I thought about this distinction between leadership and management last week as I read yet another article about the botched rollout of the website for the Affordable Care Act. The new law may be President Obama’s signature accomplishment, and it may reflect a great vision, but it is floundering partly because he paid inadequate attention to making it work. Based on newspaper accounts, it sounds like too many contractors were involved in developing the website and there was a lack of overall coordination and supervision. In other words, the implementation was managed poorly. How can that be possible?
One reason may be that leadership is considered king in our country and management is viewed as its boring cousin. I once had a senior campus leader tell me that he saw himself as a leader, not as a manager or an administrator. The clear implication was that leadership is more important and somehow more deserving of our best efforts. That perspective is reflected everywhere in our country’s culture. It is important to recognize that leadership as traditionally conceived—creating a vision—is not nearly enough to get things done.
Someone has to implement even the most inspiring vision, and that requires talented and creative administrators. Leaders must understand the importance of administration and know how to support, supervise, and evaluate administrators. In the School’s teaching about strategic public leadership, we highlight the importance of developing action plans, allocating resources, managing performance, and evaluating results. In other words, we take a holistic view of leadership that includes much more than creating a vision. It is a false dichotomy to separate leadership from management, a lesson that President Obama may be learning the hard way.
President Obama may feel like John McKay felt years ago as the football coach of the hapless NFL expansion Tampa Bay Buccaneers. After his team had lost yet another game, a reporter in a post-game press conference asked McKay what he thought about his team’s execution. His answer: “I’m all in favor of it.” President Obama may feel the same way about the team responsible for implementing the Affordable Care Act. In his case, however, it is hard to avoid concluding that he bears a large responsibility for not paying enough attention to the administration of the new law.

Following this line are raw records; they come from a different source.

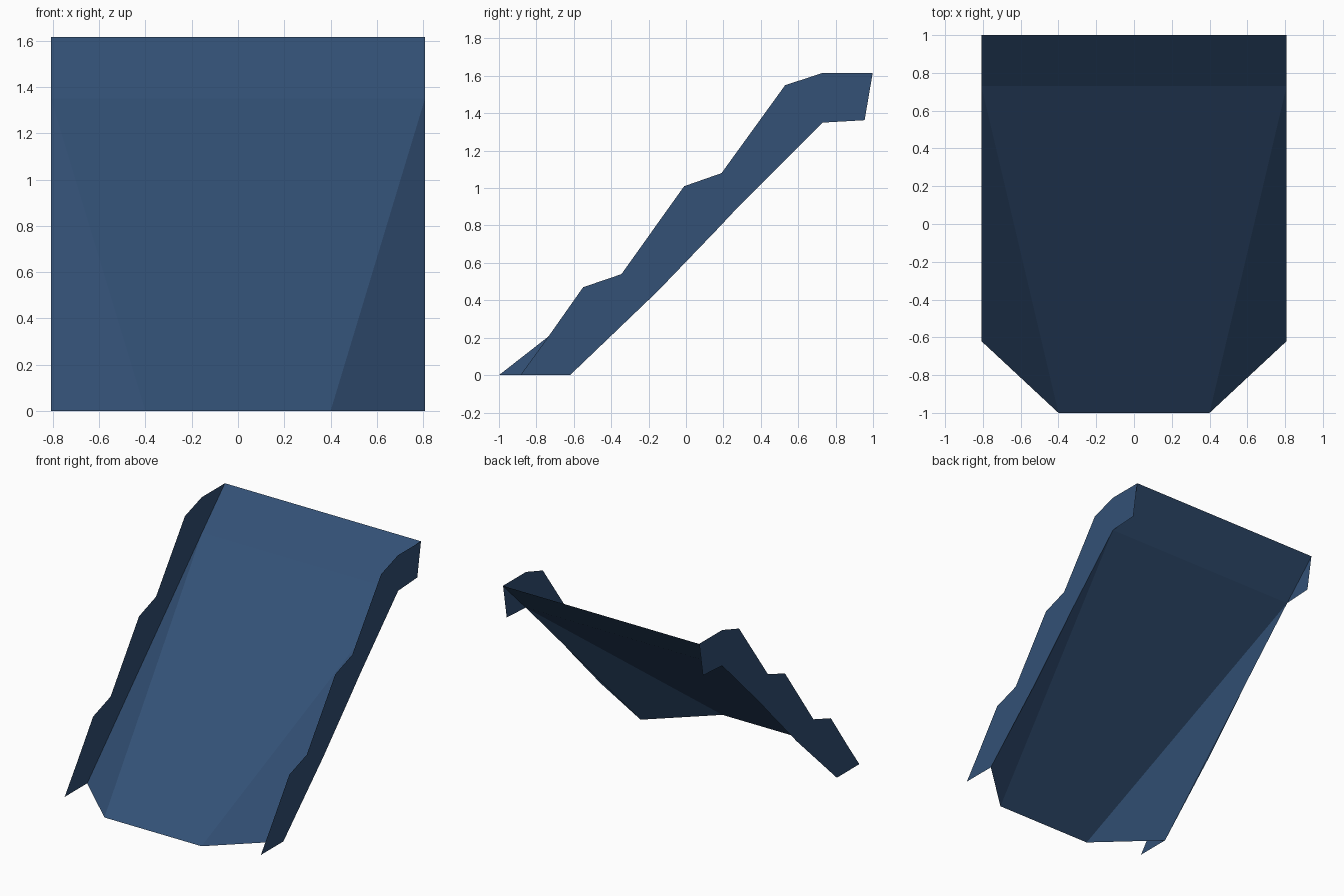
import bpy

if "Cube" in bpy.data.objects:
    bpy.data.objects.remove(bpy.data.objects["Cube"])

navy = bpy.data.materials.new("navy blue")
navy.diffuse_color = (0.033, 0.082, 0.182, 1)
navy.use_nodes = True
navy.node_tree.nodes["Principled BSDF"].inputs["Base Color"].default_value = navy.diffuse_color

HALF_W = 0.808


def add_sheet(name, verts, faces):
    """Make a flat-shaded thin sheet object."""
    mesh = bpy.data.meshes.new(name)
    mesh.from_pydata(verts, [], faces)
    mesh.materials.append(navy)
    mesh.update()
    obj = bpy.data.objects.new(name, mesh)
    bpy.context.collection.objects.link(obj)
    return obj


# Stepped side panels, profile in (y, z)
profile = [(-0.885, 0), (-0.62, 0), (-0.15, 0.45), (0.17, 0.783),
           (0.275, 0.895), (0.73, 1.35), (0.955, 1.363), (0.998, 1.615),
           (0.728, 1.615), (0.53, 1.55), (0.19, 1.08), (-0.01, 1.01),
           (-0.345, 0.54), (-0.55, 0.47), (-0.74, 0.2)]
for side, name in ((1, "right_side_panel"), (-1, "left_side_panel")):
    order = list(range(len(profile)))[::side]
    add_sheet(name, [(side * HALF_W, y, z) for y, z in profile], [order])

# Ramp: tapered main slope, two corner triangles and a steeper top strip
w = HALF_W
add_sheet("ramp",
          [(-0.4, -1, 0), (0.4, -1, 0),
           (w, 0.73, 1.35), (-w, 0.73, 1.35),
           (w, 1, 1.615), (-w, 1, 1.615),
           (w, -0.62, 0), (-w, -0.62, 0)],
          [(0, 1, 2, 3), (3, 2, 4, 5), (1, 6, 2), (7, 0, 3)])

In thinking about the School, we are fortunate to have staff members in all of our divisions who understand the fundamental importance of effective administration. Their efforts in managing our work requires great skill and creativity, and they do it very well. Our ideas for continuously improving how we serve North Carolina officials cannot implement themselves. Vision is not enough. Luckily, we have a talented professional staff that is dedicated to first-rate administration in advancing our mission.